Imagine this: You sit down and start reading a section in a novel where the characters are having some food or drinks, and you realize: “That’s in my fridge, too…I should join them!” Or, you were already drinking a glass of wine, when the novel you’re reading starts to describe the taste and smell of a drink, and now you feel even more transcended into the scene.
For me, I like to experience things from at least two senses. For example, after I write a post, I read it aloud to myself to make sure it sounds OK (as well as to catch any errors I might have missed the first time). Also, there is at least one report out there that I have heard of which says if you eat something while studying, this can help you memorize things more easily. And, even though you might be reading for just pure entertainment, you may get more out of it—or have more vivid memories of it—the more your senses are engaged.
So just to pique your curiosity (and mine, rather), I decided to look into what books and drinks complement one another, due to a number of reasons/opinions such as the book’s setting, author’s preference, genre, etc. Whether you want to try one out, have a themed book discussion/happy hour, or simply are reading this for fun and curiosity’s sake, the choice is yours.
So below are just a few, but at any time if you have additional suggestions or comments to the ones I post, or requests for ideas regarding other books, please let me know, and I will add yours to the list and will also give you credit if you’d like. (You can follow me on Twitter if you’d like to know if/when I add more.)
If you’re into more modern books:
Book: One of my favorite light fiction reads, The Night Villa, by Carol Goodman
Drink: An Italian wine (perhaps a smoky or earthy one) as the book mostly takes place at an Italian villa, and there is plenty of talk about the Mt. Vesuvius eruption.
Book(s): A Song of Ice and Fire series (or more commonly known as the Game of Thrones series)
Drink: A dark red wine or mulled wine: This recommendation is based on all of the blood and gore you’ll find in these books (or the show if you decide to watch instead of read).
In the same note as the previous, how about when reading Stephen King’s novels, such as The Shining and Carrie, and enjoy with it a red wine, a bloody mary, or some other rich red drink?
Feeling Southern? Then check out Interview With the Vampire, Gone With the Wind, or the Sookie Stackhouse series, and drink a Mint Julep or sip some Southern Comfort while you’re at it.
Book: Bel Canto by Ann Patchett

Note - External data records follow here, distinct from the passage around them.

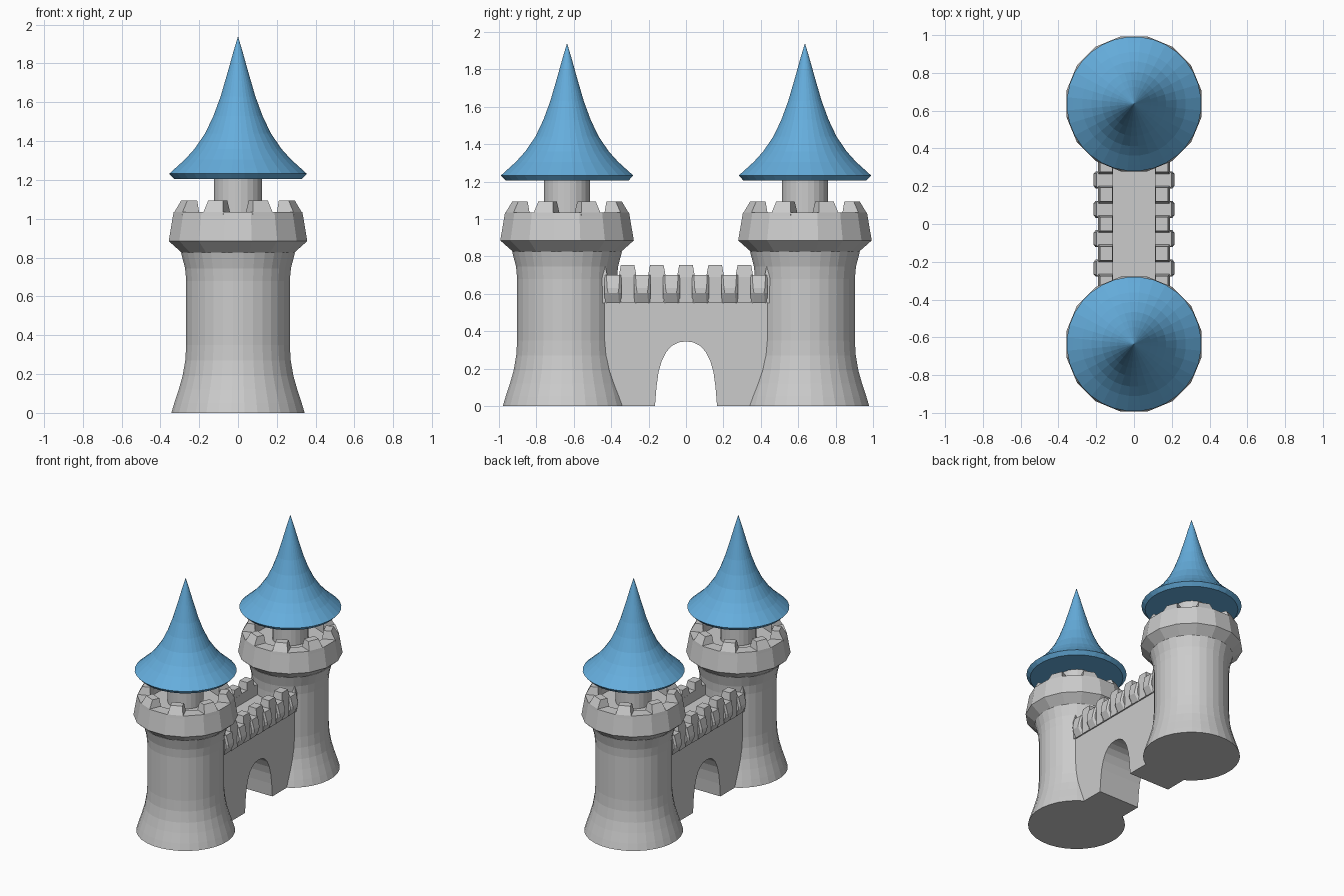
import bpy, bmesh
from math import sin, cos, pi
from mathutils import Matrix

if "Cube" in bpy.data.objects:
    bpy.data.objects.remove(bpy.data.objects["Cube"])

blue = bpy.data.materials.new("roof_blue")
blue.diffuse_color = (0.13, 0.42, 0.72, 1)
blue.use_nodes = True
blue.node_tree.nodes["Principled BSDF"].inputs["Base Color"].default_value = blue.diffuse_color


def finish(bm, name, mat=None):
    bmesh.ops.remove_doubles(bm, verts=bm.verts, dist=1e-5)
    bmesh.ops.recalc_face_normals(bm, faces=bm.faces)
    me = bpy.data.meshes.new(name)
    bm.to_mesh(me)
    bm.free()
    ob = bpy.data.objects.new(name, me)
    bpy.context.collection.objects.link(ob)
    if mat:
        me.materials.append(mat)
    return ob


def loft(bm, rings, matrix=Matrix()):
    """Skin a stack of equal-length point rings and cap both ends."""
    vs = [[bm.verts.new(matrix @ Matrix.Translation(p).translation) for p in r] for r in rings]
    n = len(vs[0])
    for a, b in zip(vs, vs[1:]):
        for i in range(n):
            j = (i + 1) % n
            bm.faces.new((a[i], a[j], b[j], b[i]))
    bm.faces.new(vs[0][::-1])
    bm.faces.new(vs[-1])


def lathe(name, profile, sides, y, mat=None):
    bm = bmesh.new()
    rings = [[(r * cos((i + .5) * 2 * pi / sides), y + r * sin((i + .5) * 2 * pi / sides), z)
              for i in range(sides)] for r, z in profile]
    loft(bm, rings)
    return finish(bm, name, mat)


def rect(x0, x1, w, z):
    return [(x0, -w, z), (x1, -w, z), (x1, w, z), (x0, w, z)]


def shield(x0, x1, x2, w):
    """Protruding stone with sloped underside and chamfered front."""
    def ring(xf, z, k):
        return [(x0, -w, z), (xf - .012, -w, z), (xf, -w * k, z),
                (xf, w * k, z), (xf - .012, w, z), (x0, w, z)]
    return [ring(x0 + .075, .55, .7), ring(x1, .605, .6), ring(x1, .63, .7), ring(x2, .70, .8)]


shaft = [(.345, 0), (.33, .05), (.307, .12), (.287, .19), (.273, .27), (.268, .35),
         (.268, .68), (.274, .745), (.295, .825)]
crown = [(.27, .80), (.295, .825), (.364, .885), (.338, 1.035), (.25, 1.035), (.25, .99), (.10, .99)]
roof = [(.11, 1.205), (.33, 1.205), (.356, 1.232), (.325, 1.26), (.275, 1.305), (.225, 1.36),
        (.17, 1.44), (.127, 1.53), (.09, 1.63), (.052, 1.76), (.024, 1.86), (.0, 1.94)]

for side, y in (("front", -.636), ("back", .636)):
    # round tower with flared foot, crown ring, neck and pointed roof
    lathe(side + "_tower_shaft", shaft, 32, y)
    lathe(side + "_tower_crown", crown, 16, y)
    lathe(side + "_roof_neck", [(.125, .98), (.125, 1.22)], 24, y)
    lathe(side + "_roof", roof, 32, y, blue)
    # tapered battlements around the crown
    bm = bmesh.new()
    for k in range(8):
        m = Matrix.Translation((0, y, 0)) @ Matrix.Rotation((k + .5) * pi / 4, 4, 'Z')
        loft(bm, [rect(.24, .352, .066, .90), rect(.24, .332, .055, 1.035),
                  rect(.245, .300, .042, 1.093)], m)
    finish(bm, side + "_tower_battlements")

# gate wall with arched passage
arch = [(.166, 0), (.158, .10), (.147, .18), (.130, .24), (.105, .29), (.075, .322), (.04, .34)]
outline = arch + [(0, .345)] + [(-y, z) for y, z in arch[::-1]]
outline += [(-.55, 0), (-.55, .62), (.55, .62), (.55, 0)]
bm = bmesh.new()
loft(bm, [[(x, y, z) for y, z in outline] for x in (-.176, .176)])
finish(bm, "gate_wall")

# parapets along both wall edges, with stones between the battlements
for side, turn in (("right", 0), ("left", pi)):
    bm = bmesh.new()
    spin = Matrix.Rotation(turn, 4, 'Z')
    loft(bm, [[(x, y, z) for x, y in ((.11, -.5), (.18, -.5), (.18, .5), (.11, .5))]
              for z in (.55, .695)], spin)
    for i in range(-3, 4):
        m = spin @ Matrix.Translation((0, i * .156, 0))
        loft(bm, [rect(.11, .187, .036, .55), rect(.11, .190, .048, .69),
                  rect(.115, .180, .036, .755)], m)
    for i in range(6):
        m = spin @ Matrix.Translation((0, (i - 2.5) * .156, 0))
        loft(bm, shield(.11, .215, .198, .045), m)
    finish(bm, side + "_parapet")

Drink: A South American wine (such as Malbec), due to the fact that this brilliant book is based in South America and there’s an opera singer, which is classy.
Book: Goldfinch by Donna Tartt
Drink: Beer, because that’s what the boys drink in the book.
Book: Yes Please by Amy Poehler
Drink: The Cape Codder, because she’s from Massachusetts.
Book: Bossypants by Tina Fey
Drink: The Pennsylvania, because that’s where Tina is from.
Book: Big Magic by Elizabeth Gilbert
Drink: Absinthe: an interesting, odd, unusual, “magical,” romanticized, some might say crazy drink for a book that in my opinion fits at least one of those words….
Book: Bad Feminist by Roxane Gay
Drink: Rediscover feminism as the author breaks down all of the bad stigmas around the term. One drink I found to complement this is: Rosé The Riveter. Or drink any other drink you want, because you have equal rights to do that.
If you’re more into the Classics, then here’s a few choices:
Book: The Catcher in the Rye, by J. D. Salinger
Drink(s): Rye Whiskey and Coke, or a Scotch and Soda. (At one point, Holden attempts to order a Scotch and Soda, but he’s under age, so he ends up with a Coke.) Scotch and Soda also happened to be Salinger’s drink of choice, and he was known to enjoy a whiskey from time to time.
Book: Anne of Green Gables by L. M. Montgomery
Drink: As mentioned in the book, a Raspberry Cordial
Book: The Great Gatsby by F. Scott Fitzgerald
Drink: Well, Gin Rickeys were Fitzgerald’s cocktail of choice, or you could try a Long Island Iced Tea since the novel takes place in Long Island. Another popular drink of the 1920s was the Mint Julep. Or, if you want to stay classy like the characters in the book, then you can always have a little (or a lot, I’m not judging) of Champagne.
Book: A Streetcar Named Desire by Tennessee Williams
Drink: Due to his name alone, how about having something with Jack Daniels whiskey in it? If you need a better reason than that, the lead character also drinks whiskey at some point.
Please note: I’m not promoting alcoholism and I’m not a lush…this is just all in good fun. Please drink responsibly, and if you’re under age, make a mocktail version or enjoy a nice cold soda. 🙂 If you want nonalcoholic ideas or substitutions, feel free to let me know!